**Your task:**
Would you return the lines that run from the start of the data below to the line with "s = n.cross(t)", both included, exactly as written and without pictures?
□ □ □ □
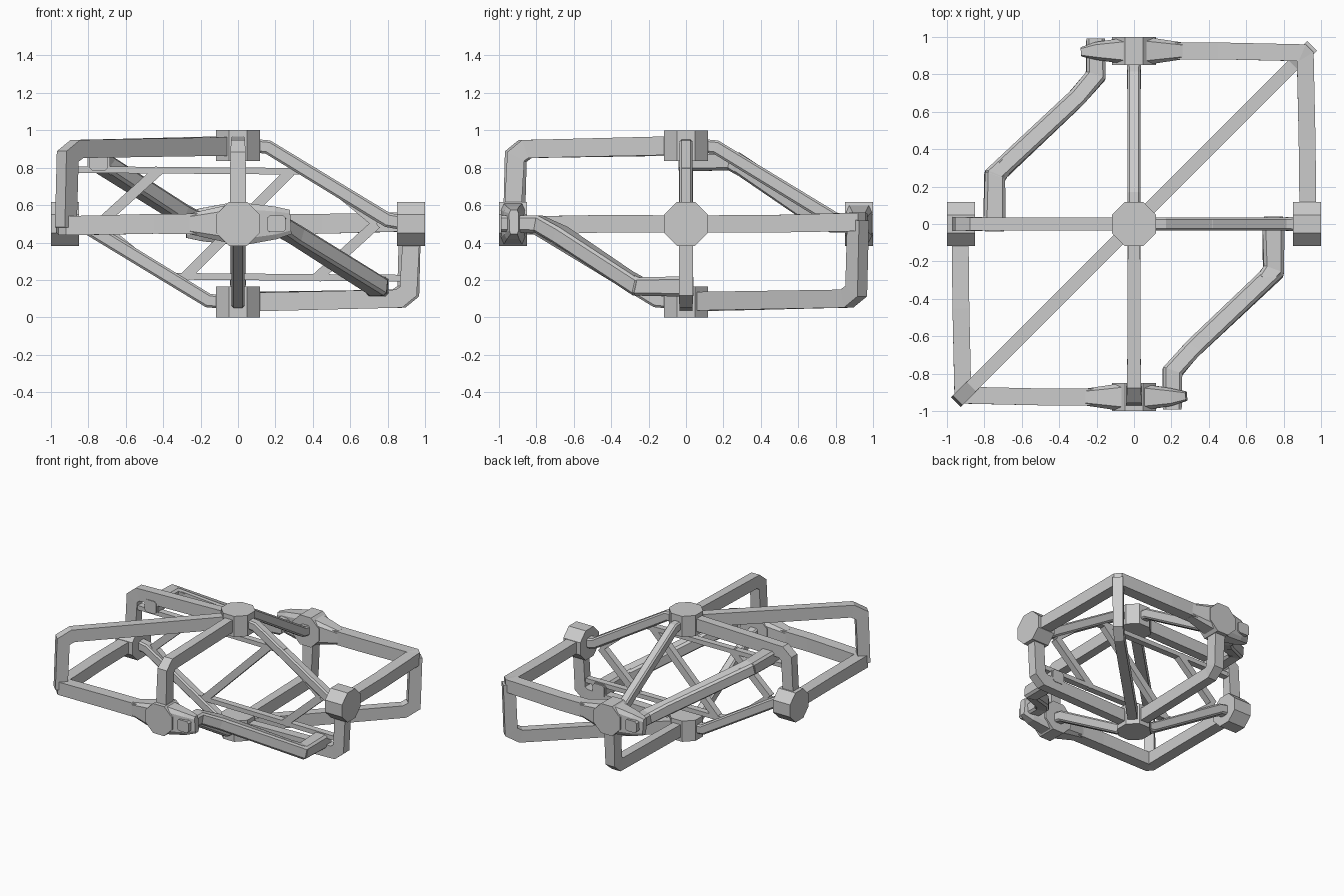
import bpy, bmesh
from math import pi
from mathutils import Vector, Matrix

cube = bpy.data.objects.get("Cube")
if cube:
    bpy.data.objects.remove(cube, do_unlink=True)

grey = bpy.data.materials.new("light grey")
grey.use_nodes = True
grey.diffuse_color = (0.6, 0.6, 0.6, 1)
grey.node_tree.nodes["Principled BSDF"].inputs["Base Color"].default_value = (0.6, 0.6, 0.6, 1)

CENTRE = Vector((0, 0, 0.5))


def finish(name, bm):
    bmesh.ops.recalc_face_normals(bm, faces=bm.faces)
    mesh = bpy.data.meshes.new(name)
    bm.to_mesh(mesh)
    bm.free()
    mesh.materials.append(grey)
    obj = bpy.data.objects.new(name, mesh)
    bpy.context.collection.objects.link(obj)
    return obj


def opposite(p):
    return 2 * CENTRE - Vector(p)


def bar(name, path, normal, widths, depths, chamfer=0.7):
    """Mitred bar: width lies across the path, depth along the normal."""
    pts = [Vector(p) for p in path]
    n0 = Vector(normal)
    last = len(pts) - 1
    blend = lambda r, i: r[0] + (r[1] - r[0]) * i / last
    bm = bmesh.new()
    rings = []
    for i, p in enumerate(pts):
        a = (pts[i] - pts[i - 1]).normalized() if i else (pts[1] - p).normalized()
        b = (pts[i + 1] - p).normalized() if i < last else a
        t = (a + b).normalized()
        n = (n0 - t * n0.dot(t)).normalized()
        s = n.cross(t)
        w = blend(widths, i) / 2 / max(0.6, t.dot(a))
        d = blend(depths, i) / 2
        c = chamfer
        shape = [(1, c), (c, 1), (-c, 1), (-1, c), (-1, -c), (-c, -1), (c, -1), (1, -c)]
        if c == 1:
            shape = [(1, 1), (-1, 1), (-1, -1), (1, -1)]
        rings.append([bm.verts.new(p + s * w * u + n * d * v) for u, v in shape])
    for r, q in zip(rings, rings[1:]):
        for k in range(len(r)):
            j = (k + 1) % len(r)
            bm.faces.new((r[k], r[j], q[j], q[k]))
    bm.faces.new(rings[0])
    bm.faces.new(rings[-1])
    return finish(name, bm)


def bar_pair(names, path, *args):
    bar(names[0], path, *args)
    bar(names[1], [opposite(p) for p in path], *args)


# Octagonal hubs on the six ends of the axes
hubs = {"top_hub": (0, 0, 1), "bottom_hub": (0, 0, -1), "left_hub": (1, 0, 0),
        "right_hub": (-1, 0, 0), "front_hub": (0, -1, 0), "back_hub": (0, 1, 0)}
for name, axis in hubs.items():
    axis = Vector(axis)
    reach = 0.5 if axis.z else 1.0
    depth = 0.165 if axis.z else 0.15
    bm = bmesh.new()
    turn = axis.to_track_quat('Z', 'Y').to_matrix().to_4x4()
    place = Matrix.Translation(CENTRE + axis * (reach - depth / 2)) @ turn @ Matrix.Rotation(pi / 8, 4, 'Z')
    bmesh.ops.create_cone(bm, cap_ends=True, segments=8, radius1=0.127,
                          radius2=0.127, depth=depth, matrix=place)
    finish(name, bm)

# Elbow bars in the upright planes
bar_pair(("top_right_elbow", "bottom_left_elbow"),
         [(0, 0, .92), (-.86, 0, .9), (-.91, 0, .86), (-.93, 0, .5)],
         (0, 1, 0), (.1, .09), (.07, .075), 1)
bar_pair(("top_front_elbow", "bottom_back_elbow"),
         [(0, 0, .92), (0, -.86, .9), (0, -.91, .86), (0, -.93, .5)],
         (1, 0, 0), (.1, .09), (.065, .09), 1)

# Diagonal bars that turn down or up at the far corners
bar_pair(("upper_corner_bar", "lower_corner_bar"),
         [(0, 0, .915), (-.86, -.86, .9), (-.91, -.91, .86), (-.92, -.92, .48)],
         (1, -1, 0), (.1, .09), (.07, .075), 1)

# Level elbow bars at mid height
bar_pair(("front_level_elbow", "back_level_elbow"),
         [(0, -.925, .5), (-.45, -.925, .5), (-.9, -.915, .49), (-.915, -.9, .49),
          (-.925, -.45, .5), (-.93, 0, .5)],
         (0, 0, 1), (.09, .09), (.11, .09), 1)

# Flared collars where the level bars leave the front and back hubs
bar_pair(("front_collar", "back_collar"), [(-.06, -.925, .5), (-.26, -.925, .5)],
         (0, 0, 1), (.15, .09), (.2, .11))

# Straight sloping struts
bar_pair(("top_left_strut", "bottom_right_strut"),
         [(.06, 0, .92), (.16, 0, .91), (.8, 0, .52), (.92, 0, .5)],
         (0, 1, 0), (.07, .08), (.065, .075))
bar_pair(("top_back_strut", "bottom_front_strut"),
         [(0, .06, .92), (0, .16, .91), (0, .8, .52), (0, .92, .5)],
         (1, 0, 0), (.07, .08), (.065, .075))

# Tapered noses beside the front and back hubs
bar_pair(("front_nose", "back_nose"), [(.05, -.925, .5), (.2, -.925, .505), (.28, -.92, .51)],
         (0, 0, 1), (.14, .05), (.22, .13))

# Bent struts from the noses to the elbow bars
bar_pair(("front_bent_strut", "back_bent_strut"),
         [(.205, -.99, .5), (.205, -.79, .5), (.31, -.67, .44), (.745, -.26, .165), (.745, .04, .165)],
         (0, 0, 1), (.1, .1), (.09, .1))

# Thick sleeves at the ends of the bent struts
bar_pair(("front_sleeve", "back_sleeve"),
         [(.69, -.31, .2), (.745, -.25, .165), (.745, .03, .165)],
         (0, 0, 1), (.09, .12), (.09, .11))

# Slim inner truss in the middle plane
bar_pair(("upper_rail", "lower_rail"), [(-.88, 0, .79), (.42, 0, .78)],
         (0, 1, 0), (.035, .035), (.05, .05), 1)
bar_pair(("right_brace", "left_brace"), [(-.74, 0, .5), (-.42, 0, .79)],
         (0, 1, 0), (.055, .055), (.05, .05), 1)
bar_pair(("upper_brace", "lower_brace"), [(.4, 0, .78), (.74, 0, .5)],
         (0, 1, 0), (.045, .045), (.05, .05), 1)
bar("centre_brace", [(.28, 0, .78), (-.28, 0, .22)],
    (0, 1, 0), (.055, .055), (.05, .05), 1)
□ □ □ □
**Problem solution:**
import bpy, bmesh
from math import pi
from mathutils import Vector, Matrix

cube = bpy.data.objects.get("Cube")
if cube:
    bpy.data.objects.remove(cube, do_unlink=True)

grey = bpy.data.materials.new("light grey")
grey.use_nodes = True
grey.diffuse_color = (0.6, 0.6, 0.6, 1)
grey.node_tree.nodes["Principled BSDF"].inputs["Base Color"].default_value = (0.6, 0.6, 0.6, 1)

CENTRE = Vector((0, 0, 0.5))


def finish(name, bm):
    bmesh.ops.recalc_face_normals(bm, faces=bm.faces)
    mesh = bpy.data.meshes.new(name)
    bm.to_mesh(mesh)
    bm.free()
    mesh.materials.append(grey)
    obj = bpy.data.objects.new(name, mesh)
    bpy.context.collection.objects.link(obj)
    return obj


def opposite(p):
    return 2 * CENTRE - Vector(p)


def bar(name, path, normal, widths, depths, chamfer=0.7):
    """Mitred bar: width lies across the path, depth along the normal."""
    pts = [Vector(p) for p in path]
    n0 = Vector(normal)
    last = len(pts) - 1
    blend = lambda r, i: r[0] + (r[1] - r[0]) * i / last
    bm = bmesh.new()
    rings = []
    for i, p in enumerate(pts):
        a = (pts[i] - pts[i - 1]).normalized() if i else (pts[1] - p).normalized()
        b = (pts[i + 1] - p).normalized() if i < last else a
        t = (a + b).normalized()
        n = (n0 - t * n0.dot(t)).normalized()
        s = n.cross(t)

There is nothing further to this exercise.